To configure an application pool to use non-overlapped recycles, set the application pool’s metabase property DisallowOverlappingRotation to true. For more information on this property, see the metabase property reference at http://www.microsoft.com/technet/prodtechnol/WindowsServer2003/Library/IIS/1652e79e-21f9-4e89-bc4b-c13f894a0cfe.mspx?mfr=true.
Stateful applications can be implemented using a variety of choices of were to store the session information. For ASP.Net, some of these are cookie-based, in-process, Session State Server, SQL Server. For classic ASP, this list is more limited. These implementation decisions have an impact on whether to use Web Gardens and how to implement Web Farms. Additionally, these may determine the effect that application pool recycling has on the application.
In the case of in-memory sessions, the session information is kept in the worker process’ memory space. When a recycle is requested, a new worker process is started and session information on the recycled process is lost. This effectively affects any active session that exists in that application. This is yet another reason why the amount of recycles should be minimized.
Recycling an application is an expensive task for the server. Process creation and termination are required to start the new worker process and bring down the old one. In addition, any application level cache and other data in memory are lost and need to be reloaded. Depending on the application, these activities can significantly reduce the performance of the application, providing a degraded user experience.

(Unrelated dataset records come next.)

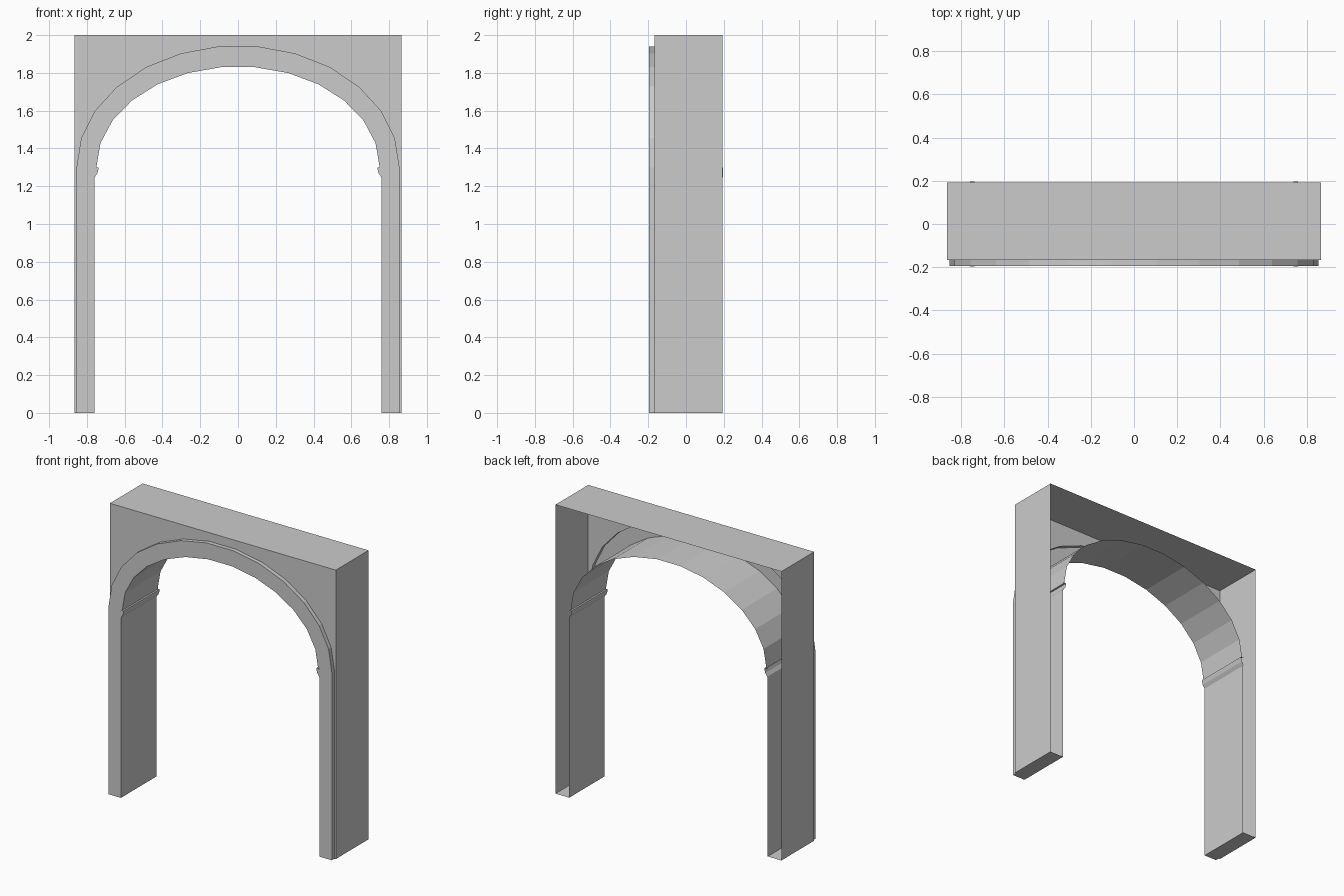
import bpy
from math import sin, cos, pi

if "Cube" in bpy.data.objects:
    bpy.data.objects.remove(bpy.data.objects["Cube"])

W, H = 0.865, 2.0                       # half width and height of the block
Y_BAND, Y_WALL, Y_BACK = -0.195, -0.166, 0.192
SPRING, N = 1.30, 13                    # springing height, arch segments


def make(name, verts, faces):
    me = bpy.data.meshes.new(name)
    me.from_pydata(verts, [], faces)
    ob = bpy.data.objects.new(name, me)
    bpy.context.collection.objects.link(ob)
    return ob


def plate(name, pts, y):
    """Flat polygon (x, z) facing the front."""
    return make(name, [(x, y, z) for x, z in pts], [list(range(len(pts)))])


def strip(name, pts, y0, y1):
    """Open path (x, z) swept along y."""
    n = len(pts)
    verts = [(x, y0, z) for x, z in pts] + [(x, y1, z) for x, z in pts]
    return make(name, verts, [(i, i + 1, n + i + 1, n + i) for i in range(n - 1)])


def arch(jamb, a, b):
    """Left jamb, elliptical arch, mirrored right jamb."""
    curve = [(-a * cos(pi * i / N), SPRING + b * sin(pi * i / N)) for i in range(N + 1)]
    return [(-x, z) for x, z in jamb] + curve + [(x, z) for x, z in reversed(jamb)]


outer = arch([(0.855, 0)], 0.855, 0.645)
# jamb with small impost moulding projecting into the opening
imposts = [(0.76, 0), (0.76, 1.245), (0.745, 1.268), (0.738, 1.292), (0.738, 1.3)]
inner = arch(imposts, 0.75, 0.534)
block = [(-W, 0), (-W, H), (W, H), (W, 0)]

# outer sides and top; back stays open
strip("block_sides", block, Y_WALL, Y_BACK)
# front wall with arched hole
plate("front_wall", outer + block[::-1], Y_WALL)
# raised arch band and its rim
strip("band_rim", outer, Y_BAND, Y_WALL)
plate("arch_band", inner + outer[::-1], Y_BAND)
# underside of the arch and jambs
strip("arch_soffit", inner[::-1], Y_BAND, Y_BACK)
# feet
for side, (xa, xb) in {"left": (-0.76, -0.855), "right": (0.855, 0.76)}.items():
    strip(side + "_foot", [(xa, 0), (xb, 0)], Y_BAND, Y_BACK)
for side, (xa, xb) in {"left": (-0.855, -W), "right": (W, 0.855)}.items():
    strip(side + "_foot_edge", [(xa, 0), (xb, 0)], Y_WALL, Y_BACK)
# impost ends, slightly proud of the band front and soffit back
for s in (-1, 1):
    p = [(s * x, z) for x, z in imposts[1:]] + [(s * 0.76, 1.3)]
    if s > 0:
        p = p[::-1]
    name = "left_impost" if s < 0 else "right_impost"
    plate(name + "_front", p, Y_BAND - 0.002)
    strip(name + "_lip", p[::-1], Y_BAND - 0.002, Y_BAND)
    strip(name + "_back_lip", p[::-1], Y_BACK, Y_BACK + 0.005)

Incidentally, another post in this blog discusses another of the reasons application startup may be slow. In many cases this information will help speed up the startup of your application. If you haven’t done it yet, check it out at http://blogs.msdn.com/pfedev/archive/2008/11/26/best-practice-generatepublisherevidence-in-aspnet-config.aspx.
When an application is configured to recycle based on memory, it is up to the worker process to perform the checks. These checks are done every minute. If the application has surpassed the memory caps at the time of the check, then a recycle is requested.
Bearing this behavior in mind, consider a case in which an application behaves well most of the times, but under certain conditions, it behaves really badly. By misbehavior I mean very aggressive memory consumption during a very short period of time. In this case, the application can cause other problems by exhausting the system’s memory before the worker process checks for memory consumption and any recycle can kick in. This could lead to problems that are difficult to troubleshoot and limit the effectiveness of memory based recycling.
The following points summarize good practices when using memory based recycling:
Santiago Canepa is an Argentinean relocate working as Development PFE. In his beginnings, he made custom made software in Clipper. Worked for the Argentinean IRS (DGI) while working towards his BS in Information Systems Engineering. He worked as a consultant both in Argentina and the US on Microsoft technologies, and lead a development team before joining Microsoft. He has passion for languages (don’t engage in a discussion about English or Spanish syntax – you’ve been warned), loves a wide variety of music and enjoys spending time with his husband and daughter. Can usually be found online at ungodly hours in front of his computer(s).”
 Vital Signs for PFE – Microsoft Services University